Roughly 40% of Japanese consumers have started to use cashless payments more often, after the government rolled out a point-reward system for the promotion of cashless transactions.

The data was published in an industry ministry survey on Friday.

The survey about the success of the point-reward program, which was introduced in October in order to offset the negative impact of the sales tax hike which had been implemented that same month, also showed that more than 30% of participating consumers have grown more accustomed to shopping at retail stores which promote the program. 

The number of cashless transactions conducted in the sales of the covered outlets rose to roughly 34%, from a previous 27% prior to joining the point-reward program.

Less than 40% of participating outlets said that the program had helped them win over more customers or increase their sales, indicating that not all business had particularly reaped the benefits of the program. 
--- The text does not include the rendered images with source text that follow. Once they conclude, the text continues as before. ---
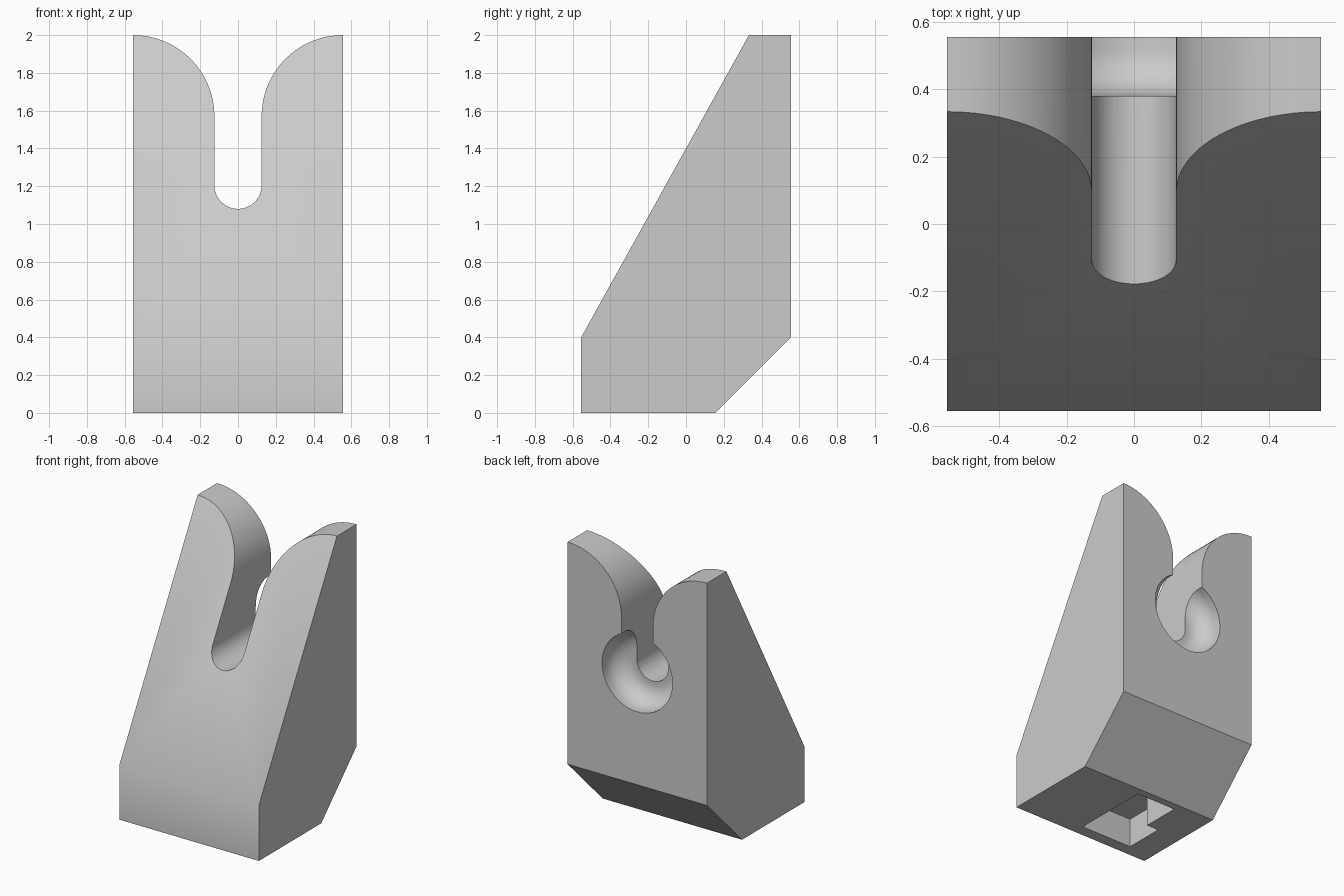
import bpy, bmesh, math
from mathutils import Vector, Matrix

cube = bpy.data.objects.get("Cube")
if cube:
    bpy.data.objects.remove(cube, do_unlink=True)

HALF = 0.555      # half width and half depth of the block
SLOT = 0.125      # slot half width
EYE_Z = 1.205     # centre of the slot bottom and of the round recess
X, Y, Z = Vector((1, 0, 0)), Vector((0, 1, 0)), Vector((0, 0, 1))


def finish(name, bm):
    bmesh.ops.recalc_face_normals(bm, faces=bm.faces)
    mesh = bpy.data.meshes.new(name)
    bm.to_mesh(mesh)
    bm.free()
    obj = bpy.data.objects.new(name, mesh)
    bpy.context.collection.objects.link(obj)
    return obj


def prism(name, outline, u, v, start, depth):
    """Outline in the u-v plane, extruded by depth from start."""
    bm = bmesh.new()
    face = bm.faces.new([bm.verts.new(u * a + v * b + start) for a, b in outline])
    side = bmesh.ops.extrude_face_region(bm, geom=[face])["geom"]
    moved = [g for g in side if isinstance(g, bmesh.types.BMVert)]
    bmesh.ops.translate(bm, verts=moved, vec=depth)
    return finish(name, bm)


def arc(cx, cy, r, a0, a1, n):
    steps = [math.radians(a0 + (a1 - a0) * i / n) for i in range(n + 1)]
    return [(cx + r * math.cos(t), cy + r * math.sin(t)) for t in steps]


# Wedge-shaped body, side profile
profile = [(-HALF, 0), (0.155, 0), (HALF, 0.4), (HALF, 2), (0.333, 2), (-HALF, 0.4)]
body = prism("holder_body", profile, Y, Z, -X * HALF, X * 2 * HALF)

# Flared slot running front to back
flare = HALF - SLOT
right = arc(HALF, 2 - flare, flare, 180, 90, 24) + [(HALF + 0.1, 2), (HALF + 0.1, 2.2)]
left = [(-x, z) for x, z in reversed(right)]
bottom = arc(0, EYE_Z, SLOT, 180, 360, 24)
slot = prism("slot_cutter", bottom + right + left, X, Z, -Y, Y * 2)

# Round recess with a filleted floor in the back
bm = bmesh.new()
fillet = 0.135
rings = [(0, 0.38)] + arc(0.28 - fillet, 0.38 + fillet, fillet, -90, 0, 12)
rings += [(0.28, 0.7), (0, 0.7)]
verts = [bm.verts.new((r, y, EYE_Z)) for r, y in rings]
edges = [bm.edges.new(pair) for pair in zip(verts, verts[1:])]
bmesh.ops.spin(bm, geom=verts + edges, cent=(0, 0, EYE_Z), axis=Y,
               angle=2 * math.pi, steps=64)
bmesh.ops.remove_doubles(bm, verts=bm.verts, dist=1e-4)
recess = finish("recess_cutter", bm)

# Stepped pocket in the underside
pocket_shape = [(0.05, -0.47), (0.05, 0.1), (-0.265, 0.1), (-0.265, -0.18),
                (-0.36, -0.18), (-0.36, -0.47)]
pocket = prism("pocket_cutter", pocket_shape, X, Y, -Z * 0.1, Z * 0.31)

# Cut the body
bpy.ops.object.select_all(action="DESELECT")
bpy.context.view_layer.objects.active = body
body.select_set(True)
for cutter in (slot, recess, pocket):
    cutter.hide_render = True
    mod = body.modifiers.new(cutter.name, "BOOLEAN")
    mod.operation, mod.solver, mod.object = "DIFFERENCE", "EXACT", cutter
    bpy.ops.object.modifier_apply(modifier=mod.name)
    bpy.data.objects.remove(cutter, do_unlink=True)

# Plain grey finish
grey = bpy.data.materials.new("light_grey")
grey.use_nodes = True
colour = (0.6, 0.6, 0.6, 1)
grey.diffuse_color = colour
grey.node_tree.nodes["Principled BSDF"].inputs["Base Color"].default_value = colour
body.data.materials.clear()
body.data.materials.append(grey)
bpy.ops.object.shade_smooth_by_angle(angle=math.radians(30))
Around 990,000 outlets across the country submitted applications to join the program, of which roughly 950,000 completed the registration, indicating the growing popularity of the cashless trend. 

The survey, which accounted for around 27,000 consumers and about 7,000 businesses was conducted in two different stages between the end of August and beginning of December.